━━━ Available records ━━━
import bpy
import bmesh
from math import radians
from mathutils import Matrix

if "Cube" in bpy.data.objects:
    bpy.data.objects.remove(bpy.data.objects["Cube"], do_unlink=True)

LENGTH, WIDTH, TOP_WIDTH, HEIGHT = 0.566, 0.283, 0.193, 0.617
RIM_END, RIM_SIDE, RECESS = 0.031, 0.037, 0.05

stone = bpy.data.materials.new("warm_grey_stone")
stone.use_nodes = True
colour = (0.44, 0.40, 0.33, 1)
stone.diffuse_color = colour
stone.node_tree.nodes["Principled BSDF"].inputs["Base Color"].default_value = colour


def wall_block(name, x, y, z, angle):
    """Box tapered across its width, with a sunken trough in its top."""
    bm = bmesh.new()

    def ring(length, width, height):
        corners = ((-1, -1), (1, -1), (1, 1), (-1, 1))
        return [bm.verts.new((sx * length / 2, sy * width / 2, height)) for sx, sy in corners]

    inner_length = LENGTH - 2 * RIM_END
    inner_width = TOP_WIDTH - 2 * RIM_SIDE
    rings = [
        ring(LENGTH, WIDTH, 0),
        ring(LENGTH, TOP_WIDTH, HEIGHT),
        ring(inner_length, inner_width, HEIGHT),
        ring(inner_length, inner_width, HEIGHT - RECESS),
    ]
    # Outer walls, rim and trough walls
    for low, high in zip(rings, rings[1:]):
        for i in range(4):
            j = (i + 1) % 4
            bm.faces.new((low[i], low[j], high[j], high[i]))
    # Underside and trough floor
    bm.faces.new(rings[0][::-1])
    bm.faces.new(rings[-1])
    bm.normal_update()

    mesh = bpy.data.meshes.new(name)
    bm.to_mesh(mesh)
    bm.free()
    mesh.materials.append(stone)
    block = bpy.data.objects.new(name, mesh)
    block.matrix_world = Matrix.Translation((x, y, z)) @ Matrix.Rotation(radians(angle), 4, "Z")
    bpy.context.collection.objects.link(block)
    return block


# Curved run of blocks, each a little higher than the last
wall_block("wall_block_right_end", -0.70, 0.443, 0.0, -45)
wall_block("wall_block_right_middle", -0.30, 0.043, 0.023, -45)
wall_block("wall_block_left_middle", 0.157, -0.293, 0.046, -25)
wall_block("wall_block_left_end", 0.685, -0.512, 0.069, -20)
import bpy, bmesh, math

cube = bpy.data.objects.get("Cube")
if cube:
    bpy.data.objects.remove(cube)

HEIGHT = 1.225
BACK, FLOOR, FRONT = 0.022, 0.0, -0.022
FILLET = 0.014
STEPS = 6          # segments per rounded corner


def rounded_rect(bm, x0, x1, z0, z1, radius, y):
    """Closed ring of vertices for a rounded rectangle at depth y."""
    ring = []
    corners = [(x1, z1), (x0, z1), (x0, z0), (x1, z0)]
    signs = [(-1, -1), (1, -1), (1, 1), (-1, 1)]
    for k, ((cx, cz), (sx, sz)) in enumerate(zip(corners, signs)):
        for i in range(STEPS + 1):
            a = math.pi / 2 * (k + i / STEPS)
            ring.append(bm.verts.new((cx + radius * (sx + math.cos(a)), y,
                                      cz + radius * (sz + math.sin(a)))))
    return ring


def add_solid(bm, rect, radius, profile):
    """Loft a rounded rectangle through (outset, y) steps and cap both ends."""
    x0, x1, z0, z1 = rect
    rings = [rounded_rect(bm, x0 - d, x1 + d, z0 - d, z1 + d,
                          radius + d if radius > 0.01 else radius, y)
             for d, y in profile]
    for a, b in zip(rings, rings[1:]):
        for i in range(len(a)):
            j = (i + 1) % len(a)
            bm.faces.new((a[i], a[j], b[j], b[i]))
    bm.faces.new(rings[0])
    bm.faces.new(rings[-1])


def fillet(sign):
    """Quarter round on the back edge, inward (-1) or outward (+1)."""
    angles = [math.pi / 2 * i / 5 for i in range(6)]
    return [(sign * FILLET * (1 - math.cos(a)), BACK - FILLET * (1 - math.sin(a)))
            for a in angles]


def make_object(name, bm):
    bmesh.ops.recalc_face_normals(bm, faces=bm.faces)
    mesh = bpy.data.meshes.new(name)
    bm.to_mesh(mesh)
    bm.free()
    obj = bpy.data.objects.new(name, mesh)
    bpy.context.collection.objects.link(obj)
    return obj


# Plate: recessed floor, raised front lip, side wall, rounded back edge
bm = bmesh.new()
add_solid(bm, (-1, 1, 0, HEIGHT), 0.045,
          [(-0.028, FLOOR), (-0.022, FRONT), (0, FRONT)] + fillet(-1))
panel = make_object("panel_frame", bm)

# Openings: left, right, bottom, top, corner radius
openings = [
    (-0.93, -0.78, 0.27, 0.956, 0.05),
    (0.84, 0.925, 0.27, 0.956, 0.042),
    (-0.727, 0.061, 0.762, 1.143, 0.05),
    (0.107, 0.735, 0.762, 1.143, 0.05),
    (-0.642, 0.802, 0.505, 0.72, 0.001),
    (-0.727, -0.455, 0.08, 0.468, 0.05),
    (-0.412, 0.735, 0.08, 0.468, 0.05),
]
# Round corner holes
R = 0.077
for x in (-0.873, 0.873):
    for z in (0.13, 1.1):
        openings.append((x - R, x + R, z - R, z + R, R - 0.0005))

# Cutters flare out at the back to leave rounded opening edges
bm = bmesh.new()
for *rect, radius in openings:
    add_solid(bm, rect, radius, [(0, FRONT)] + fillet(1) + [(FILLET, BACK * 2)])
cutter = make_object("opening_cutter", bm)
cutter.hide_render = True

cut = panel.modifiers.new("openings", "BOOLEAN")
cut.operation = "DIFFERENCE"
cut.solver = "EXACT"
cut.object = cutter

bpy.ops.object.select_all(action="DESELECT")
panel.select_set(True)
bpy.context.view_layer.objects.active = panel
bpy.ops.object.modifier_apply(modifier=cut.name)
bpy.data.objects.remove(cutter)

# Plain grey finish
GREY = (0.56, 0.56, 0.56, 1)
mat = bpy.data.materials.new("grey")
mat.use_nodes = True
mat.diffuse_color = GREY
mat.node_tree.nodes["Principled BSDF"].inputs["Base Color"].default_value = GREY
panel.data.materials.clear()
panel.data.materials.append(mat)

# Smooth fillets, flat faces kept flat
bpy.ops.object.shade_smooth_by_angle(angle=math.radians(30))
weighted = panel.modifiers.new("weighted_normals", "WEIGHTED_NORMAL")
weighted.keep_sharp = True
━━━
Your task.
Could you write out exactly the lines above, starting at the first one and ending with the line that has "# Outer walls, rim and trough walls"?

Response to the task.
import bpy
import bmesh
from math import radians
from mathutils import Matrix

if "Cube" in bpy.data.objects:
    bpy.data.objects.remove(bpy.data.objects["Cube"], do_unlink=True)

LENGTH, WIDTH, TOP_WIDTH, HEIGHT = 0.566, 0.283, 0.193, 0.617
RIM_END, RIM_SIDE, RECESS = 0.031, 0.037, 0.05

stone = bpy.data.materials.new("warm_grey_stone")
stone.use_nodes = True
colour = (0.44, 0.40, 0.33, 1)
stone.diffuse_color = colour
stone.node_tree.nodes["Principled BSDF"].inputs["Base Color"].default_value = colour


def wall_block(name, x, y, z, angle):
    """Box tapered across its width, with a sunken trough in its top."""
    bm = bmesh.new()

    def ring(length, width, height):
        corners = ((-1, -1), (1, -1), (1, 1), (-1, 1))
        return [bm.verts.new((sx * length / 2, sy * width / 2, height)) for sx, sy in corners]

    inner_length = LENGTH - 2 * RIM_END
    inner_width = TOP_WIDTH - 2 * RIM_SIDE
    rings = [
        ring(LENGTH, WIDTH, 0),
        ring(LENGTH, TOP_WIDTH, HEIGHT),
        ring(inner_length, inner_width, HEIGHT),
        ring(inner_length, inner_width, HEIGHT - RECESS),
    ]
    # Outer walls, rim and trough walls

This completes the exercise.